Information supplied —
:::

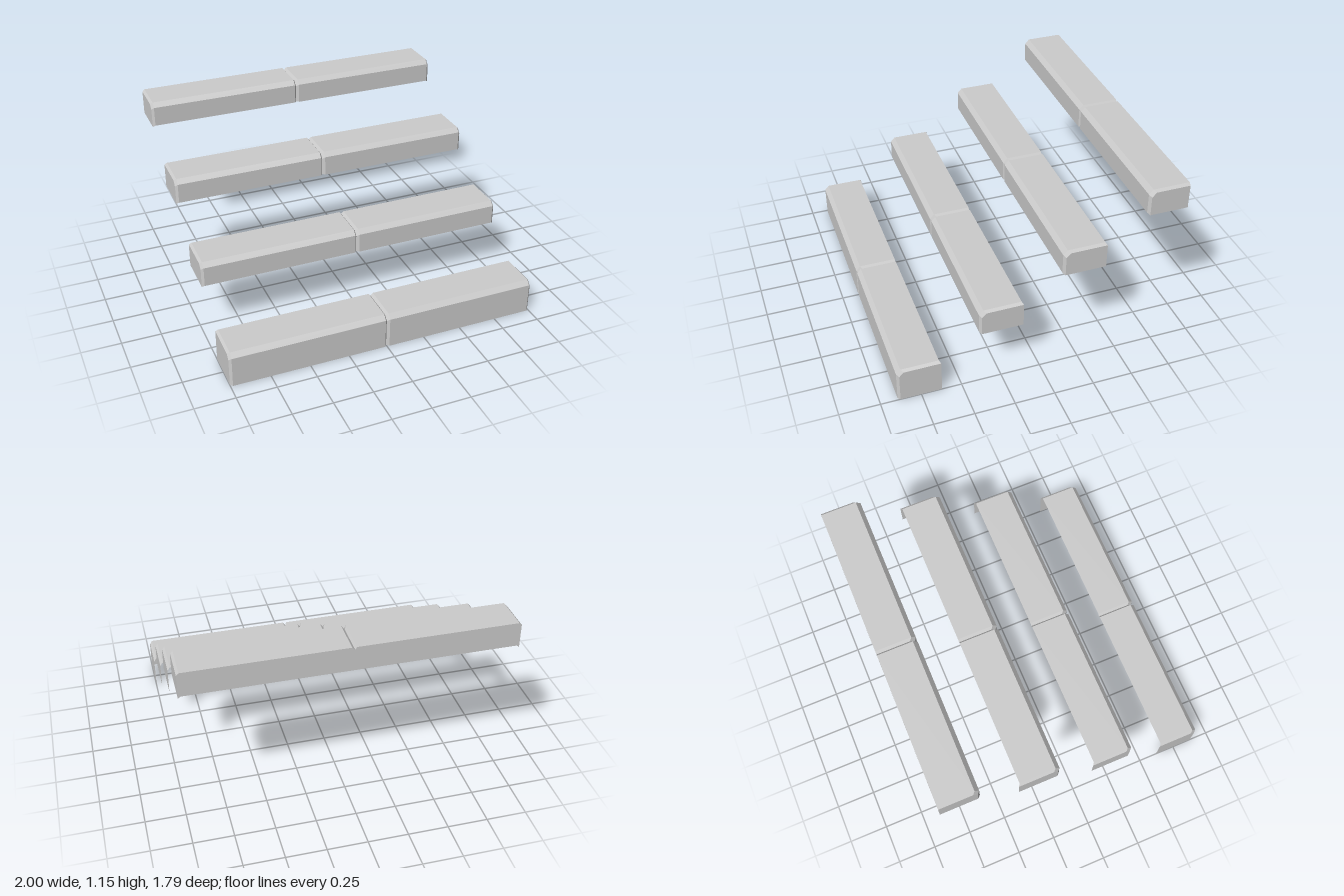
import * as THREE from 'three';

const CHAMFER = 0.015;

// Each step: front z, back z, top y, front bottom y, drop of the end panels, seam x
const STEPS = [
  { front: 0.893, back: 0.632, top: 0.225, bottom: 0, drop: 0, seam: 0 },
  { front: 0.384, back: 0.121, top: 0.533, bottom: 0.378, drop: 0.013, seam: 0.014 },
  { front: -0.127, back: -0.388, top: 0.841, bottom: 0.684, drop: 0.013, seam: -0.013 },
  { front: -0.638, back: -0.893, top: 1.147, bottom: 0.992, drop: 0.013, seam: 0, closed: true },
];

// Cross-section [z, y] from the front bottom, over the nosing, to the back
function section(s, inset, isEnd) {
  const front = s.front - inset;
  const top = s.top - inset;
  const bottom = s.bottom - (isEnd ? s.drop : 0);
  const back = s.back - (isEnd && !s.closed ? 0.01 : 0);
  const points = [
    [front, bottom],
    [front, top - 0.029],
    [front - 0.027, top],
    [back, top],
  ];
  if (s.closed || isEnd) points.push([back, bottom]);
  return points;
}

// Open stone shell: sections lofted along x, closed by a panel at the outer end
function blockGeometry(s, side) {
  const full = section(s, 0, false);
  const seam = section(s, CHAMFER, false);
  const end = section(s, CHAMFER, true);
  const seamGap = side > 0 ? 0.016 : 0.012;
  const stations = [
    [s.seam, seam],
    [s.seam + side * seamGap, full],
    [side * (1 - CHAMFER), full],
    [side, end],
  ];
  if (side < 0) stations.reverse();

  const positions = [];
  const add = (x, p) => positions.push(x, p[1], p[0]);
  for (let j = 0; j < stations.length - 1; j++) {
    const [x1, a] = stations[j];
    const [x2, b] = stations[j + 1];
    for (let i = 0; i < full.length - 1; i++) {
      add(x1, a[i]); add(x2, b[i]); add(x2, b[i + 1]);
      add(x1, a[i]); add(x2, b[i + 1]); add(x1, a[i + 1]);
    }
  }
  // End panel as a fan
  for (let i = 1; i < end.length - 1; i++) {
    add(side, end[0]);
    add(side, end[side > 0 ? i + 1 : i]);
    add(side, end[side > 0 ? i : i + 1]);
  }
  const geometry = new THREE.BufferGeometry();
  geometry.setAttribute('position', new THREE.Float32BufferAttribute(positions, 3));
  geometry.computeVertexNormals();
  return geometry;
}

export function createModel() {
  const model = new THREE.Group();
  model.name = 'stoneSteps';
  const material = new THREE.MeshStandardMaterial({
    color: 0xcccccc, flatShading: true, side: THREE.DoubleSide,
  });

  STEPS.forEach((s, i) => {
    const step = new THREE.Group();
    step.name = `step${i + 1}`;
    for (const side of [-1, 1]) {
      const block = new THREE.Mesh(blockGeometry(s, side), material);
      block.name = side > 0 ? 'leftBlock' : 'rightBlock';
      step.add(block);
    }
    model.add(step);
  });
  return model;
}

:::

Your instructions —
In your answer, include only the lines above starting at the line that holds "return points;" and ending at the line that holds "add(side, end[side > 0 ? i + 1 : i]);", copied exactly.

Response to this exercise —
  return points;
}

// Open stone shell: sections lofted along x, closed by a panel at the outer end
function blockGeometry(s, side) {
  const full = section(s, 0, false);
  const seam = section(s, CHAMFER, false);
  const end = section(s, CHAMFER, true);
  const seamGap = side > 0 ? 0.016 : 0.012;
  const stations = [
    [s.seam, seam],
    [s.seam + side * seamGap, full],
    [side * (1 - CHAMFER), full],
    [side, end],
  ];
  if (side < 0) stations.reverse();

  const positions = [];
  const add = (x, p) => positions.push(x, p[1], p[0]);
  for (let j = 0; j < stations.length - 1; j++) {
    const [x1, a] = stations[j];
    const [x2, b] = stations[j + 1];
    for (let i = 0; i < full.length - 1; i++) {
      add(x1, a[i]); add(x2, b[i]); add(x2, b[i + 1]);
      add(x1, a[i]); add(x2, b[i + 1]); add(x1, a[i + 1]);
    }
  }
  // End panel as a fan
  for (let i = 1; i < end.length - 1; i++) {
    add(side, end[0]);
    add(side, end[side > 0 ? i + 1 : i]);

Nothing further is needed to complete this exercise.